[DATA EXTRACTS Boundary: Start]
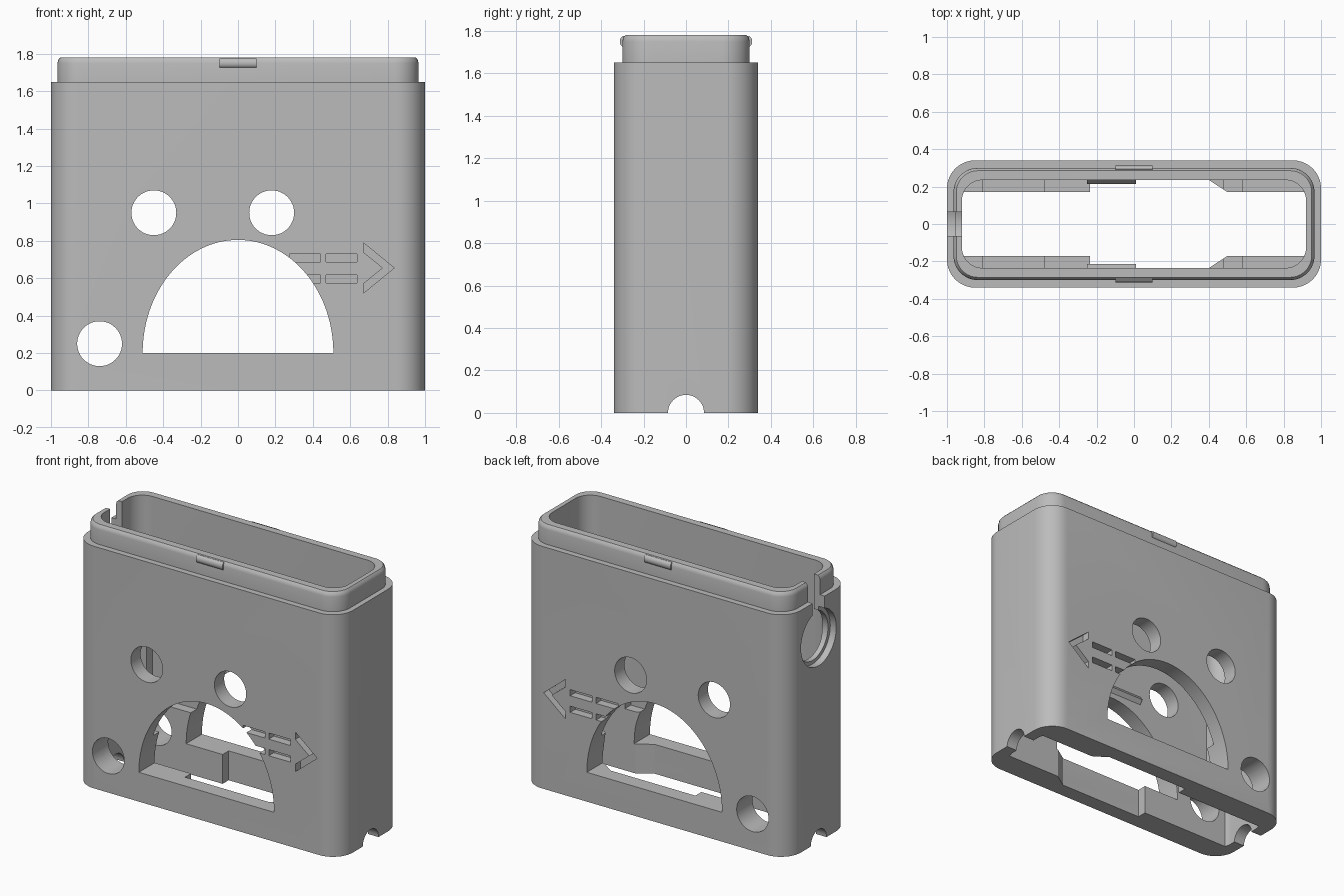
import bpy, bmesh
from math import sin, cos, pi, radians

cube = bpy.data.objects.get("Cube")
if cube:
    bpy.data.objects.remove(cube, do_unlink=True)

grey = bpy.data.materials.new("plain grey")
grey.use_nodes = True
colour = (0.5, 0.5, 0.5, 1)
grey.diffuse_color = colour
grey.node_tree.nodes["Principled BSDF"].inputs["Base Color"].default_value = colour


def make_object(name, bm):
    bmesh.ops.recalc_face_normals(bm, faces=bm.faces)
    mesh = bpy.data.meshes.new(name)
    bm.to_mesh(mesh)
    bm.free()
    mesh.materials.append(grey)
    ob = bpy.data.objects.new(name, mesh)
    bpy.context.collection.objects.link(ob)
    return ob


def rounded_rect(hx, hy, r, steps=10):
    pts = []
    for i, (sx, sy) in enumerate([(1, 1), (-1, 1), (-1, -1), (1, -1)]):
        for k in range(steps + 1):
            a = (i + k / steps) * pi / 2
            pts.append((sx * (hx - r) + r * cos(a), sy * (hy - r) + r * sin(a)))
    return pts


def ellipse(u, v, ru, rv, turn=2 * pi, n=48):
    count = n if turn == 2 * pi else n + 1
    return [(u + ru * cos(turn * i / n), v + rv * sin(turn * i / n)) for i in range(count)]


def rect(u0, u1, v0, v1):
    return [(u0, v0), (u1, v0), (u1, v1), (u0, v1)]


def prism(name, pts, axis, lo, hi):
    """Extrude a 2D outline along the given axis."""
    place = {"x": lambda u, v, w: (w, u, v),
             "y": lambda u, v, w: (u, w, v),
             "z": lambda u, v, w: (u, v, w)}[axis]
    bm = bmesh.new()
    a = [bm.verts.new(place(u, v, lo)) for u, v in pts]
    b = [bm.verts.new(place(u, v, hi)) for u, v in pts]
    bm.faces.new(a)
    bm.faces.new(b[::-1])
    for i in range(len(pts)):
        j = (i + 1) % len(pts)
        bm.faces.new((a[i], b[i], b[j], a[j]))
    return make_object(name, bm)


# Case shell: one closed loft of rounded rectangles, outside up and inside down
levels = [(1, .34, .15, 0), (1, .34, .15, 1.65),
          (.965, .3, .13, 1.65), (.965, .3, .13, 1.75),
          (.961, .296, .126, 1.768), (.95, .285, .115, 1.78),
          (.92, .235, .11, 1.78), (.92, .235, .11, 0)]
bm = bmesh.new()
rings = [[bm.verts.new((x, y, z)) for x, y in rounded_rect(hx, hy, r)]
         for hx, hy, r, z in levels]
for i, ring in enumerate(rings):
    nxt = rings[(i + 1) % len(rings)]
    for k in range(len(ring)):
        m = (k + 1) % len(ring)
        bm.faces.new((ring[k], ring[m], nxt[m], nxt[k]))
shell = make_object("case_shell", bm)

# Inner rails and posts along both long walls
inner = []
for side, label in ((-1, "front"), (1, "back")):
    w, t = side * .236, side * .17

    def rail(name, outline, height):
        inner.append(prism(f"{label}_{name}", outline, "z", 0, height))

    rail("left_rail", [(.4, w), (.5, t), (.58, t), (.58, w)], .42)
    rail("left_post", rect(.58, .92, w, t), .5)
    rail("right_rail_low", rect(-.5, -.235, w, t), .2)
    rail("right_rail", rect(-.81, -.47, w, t), .42)
    rail("right_post", rect(-.92, -.81, w, t), .9)

# Round holes, arch and cable notches go right through
through = [prism("cut_hole", ellipse(x, z, .12, .12), "y", -.5, .5)
           for x, z in ((-.45, .95), (.18, .95), (-.74, .25))]
through.append(prism("cut_arch", ellipse(0, .2, .51, .605, pi), "y", -.5, .5))
through.append(prism("cut_notch", ellipse(0, 0, .085, .085), "x", -1.2, 1.2))

# Keyhole socket and slot in the right end
ends = [prism("cut_socket", ellipse(0, 1.39, .19, .19), "x", -1.1, -.955),
        prism("cut_socket_inner", ellipse(0, 1.39, .165, .165), "x", -1.1, -.85),
        prism("cut_slot", rect(-.065, .065, 1.45, 1.9), "x", -1.1, -.85)]

# Engraved dashed arrow on both faces
arrow = [rect(u, u + .165, v, v + .042) for u in (.275, .47) for v in (.575, .688)]
arrow.append([(.67, .52), (.835, .655), (.67, .79), (.67, .74), (.775, .655), (.67, .57)])
engraving = [prism("cut_arrow", outline, "y", lo, hi)
             for outline in arrow for lo, hi in ((-.4, -.285), (.285, .4))]


def carve(target, cutters):
    bpy.context.view_layer.objects.active = target
    for cutter in cutters:
        mod = target.modifiers.new("cut", "BOOLEAN")
        mod.operation = "DIFFERENCE"
        mod.solver = "EXACT"
        mod.object = cutter
        bpy.ops.object.modifier_apply(modifier=mod.name)


carve(shell, through + ends + engraving)
for part in inner:
    carve(part, through)
for cutter in through + ends + engraving:
    bpy.data.objects.remove(cutter, do_unlink=True)

# Snap bumps outside the lip and ribs inside the walls
parts = [shell] + inner
for side, label in ((-1, "front"), (1, "back")):
    parts.append(prism(f"{label}_snap_bump", ellipse(side * .293, 1.75, .019, .026, n=16),
                       "x", -.1, .1))
    parts.append(prism(f"{label}_inner_rib",
                       [(side * .236, .84), (side * .213, .87), (side * .236, .9)],
                       "x", -.25, .01))

# Smooth the rounded corners, keep the edges sharp
bpy.ops.object.select_all(action="DESELECT")
for part in parts:
    part.select_set(True)
bpy.context.view_layer.objects.active = shell
bpy.ops.object.shade_smooth_by_angle(angle=radians(30))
[DATA EXTRACTS Boundary: End]
- [REQUIRED WORK]:
Reproduce all of the material above word for word. Omit the pictures.

- [THE COMPLETED TASK]:
import bpy, bmesh
from math import sin, cos, pi, radians

cube = bpy.data.objects.get("Cube")
if cube:
    bpy.data.objects.remove(cube, do_unlink=True)

grey = bpy.data.materials.new("plain grey")
grey.use_nodes = True
colour = (0.5, 0.5, 0.5, 1)
grey.diffuse_color = colour
grey.node_tree.nodes["Principled BSDF"].inputs["Base Color"].default_value = colour


def make_object(name, bm):
    bmesh.ops.recalc_face_normals(bm, faces=bm.faces)
    mesh = bpy.data.meshes.new(name)
    bm.to_mesh(mesh)
    bm.free()
    mesh.materials.append(grey)
    ob = bpy.data.objects.new(name, mesh)
    bpy.context.collection.objects.link(ob)
    return ob


def rounded_rect(hx, hy, r, steps=10):
    pts = []
    for i, (sx, sy) in enumerate([(1, 1), (-1, 1), (-1, -1), (1, -1)]):
        for k in range(steps + 1):
            a = (i + k / steps) * pi / 2
            pts.append((sx * (hx - r) + r * cos(a), sy * (hy - r) + r * sin(a)))
    return pts


def ellipse(u, v, ru, rv, turn=2 * pi, n=48):
    count = n if turn == 2 * pi else n + 1
    return [(u + ru * cos(turn * i / n), v + rv * sin(turn * i / n)) for i in range(count)]


def rect(u0, u1, v0, v1):
    return [(u0, v0), (u1, v0), (u1, v1), (u0, v1)]


def prism(name, pts, axis, lo, hi):
    """Extrude a 2D outline along the given axis."""
    place = {"x": lambda u, v, w: (w, u, v),
             "y": lambda u, v, w: (u, w, v),
             "z": lambda u, v, w: (u, v, w)}[axis]
    bm = bmesh.new()
    a = [bm.verts.new(place(u, v, lo)) for u, v in pts]
    b = [bm.verts.new(place(u, v, hi)) for u, v in pts]
    bm.faces.new(a)
    bm.faces.new(b[::-1])
    for i in range(len(pts)):
        j = (i + 1) % len(pts)
        bm.faces.new((a[i], b[i], b[j], a[j]))
    return make_object(name, bm)


# Case shell: one closed loft of rounded rectangles, outside up and inside down
levels = [(1, .34, .15, 0), (1, .34, .15, 1.65),
          (.965, .3, .13, 1.65), (.965, .3, .13, 1.75),
          (.961, .296, .126, 1.768), (.95, .285, .115, 1.78),
          (.92, .235, .11, 1.78), (.92, .235, .11, 0)]
bm = bmesh.new()
rings = [[bm.verts.new((x, y, z)) for x, y in rounded_rect(hx, hy, r)]
         for hx, hy, r, z in levels]
for i, ring in enumerate(rings):
    nxt = rings[(i + 1) % len(rings)]
    for k in range(len(ring)):
        m = (k + 1) % len(ring)
        bm.faces.new((ring[k], ring[m], nxt[m], nxt[k]))
shell = make_object("case_shell", bm)

# Inner rails and posts along both long walls
inner = []
for side, label in ((-1, "front"), (1, "back")):
    w, t = side * .236, side * .17

    def rail(name, outline, height):
        inner.append(prism(f"{label}_{name}", outline, "z", 0, height))

    rail("left_rail", [(.4, w), (.5, t), (.58, t), (.58, w)], .42)
    rail("left_post", rect(.58, .92, w, t), .5)
    rail("right_rail_low", rect(-.5, -.235, w, t), .2)
    rail("right_rail", rect(-.81, -.47, w, t), .42)
    rail("right_post", rect(-.92, -.81, w, t), .9)

# Round holes, arch and cable notches go right through
through = [prism("cut_hole", ellipse(x, z, .12, .12), "y", -.5, .5)
           for x, z in ((-.45, .95), (.18, .95), (-.74, .25))]
through.append(prism("cut_arch", ellipse(0, .2, .51, .605, pi), "y", -.5, .5))
through.append(prism("cut_notch", ellipse(0, 0, .085, .085), "x", -1.2, 1.2))

# Keyhole socket and slot in the right end
ends = [prism("cut_socket", ellipse(0, 1.39, .19, .19), "x", -1.1, -.955),
        prism("cut_socket_inner", ellipse(0, 1.39, .165, .165), "x", -1.1, -.85),
        prism("cut_slot", rect(-.065, .065, 1.45, 1.9), "x", -1.1, -.85)]

# Engraved dashed arrow on both faces
arrow = [rect(u, u + .165, v, v + .042) for u in (.275, .47) for v in (.575, .688)]
arrow.append([(.67, .52), (.835, .655), (.67, .79), (.67, .74), (.775, .655), (.67, .57)])
engraving = [prism("cut_arrow", outline, "y", lo, hi)
             for outline in arrow for lo, hi in ((-.4, -.285), (.285, .4))]


def carve(target, cutters):
    bpy.context.view_layer.objects.active = target
    for cutter in cutters:
        mod = target.modifiers.new("cut", "BOOLEAN")
        mod.operation = "DIFFERENCE"
        mod.solver = "EXACT"
        mod.object = cutter
        bpy.ops.object.modifier_apply(modifier=mod.name)


carve(shell, through + ends + engraving)
for part in inner:
    carve(part, through)
for cutter in through + ends + engraving:
    bpy.data.objects.remove(cutter, do_unlink=True)

# Snap bumps outside the lip and ribs inside the walls
parts = [shell] + inner
for side, label in ((-1, "front"), (1, "back")):
    parts.append(prism(f"{label}_snap_bump", ellipse(side * .293, 1.75, .019, .026, n=16),
                       "x", -.1, .1))
    parts.append(prism(f"{label}_inner_rib",
                       [(side * .236, .84), (side * .213, .87), (side * .236, .9)],
                       "x", -.25, .01))

# Smooth the rounded corners, keep the edges sharp
bpy.ops.object.select_all(action="DESELECT")
for part in parts:
    part.select_set(True)
bpy.context.view_layer.objects.active = shell
bpy.ops.object.shade_smooth_by_angle(angle=radians(30))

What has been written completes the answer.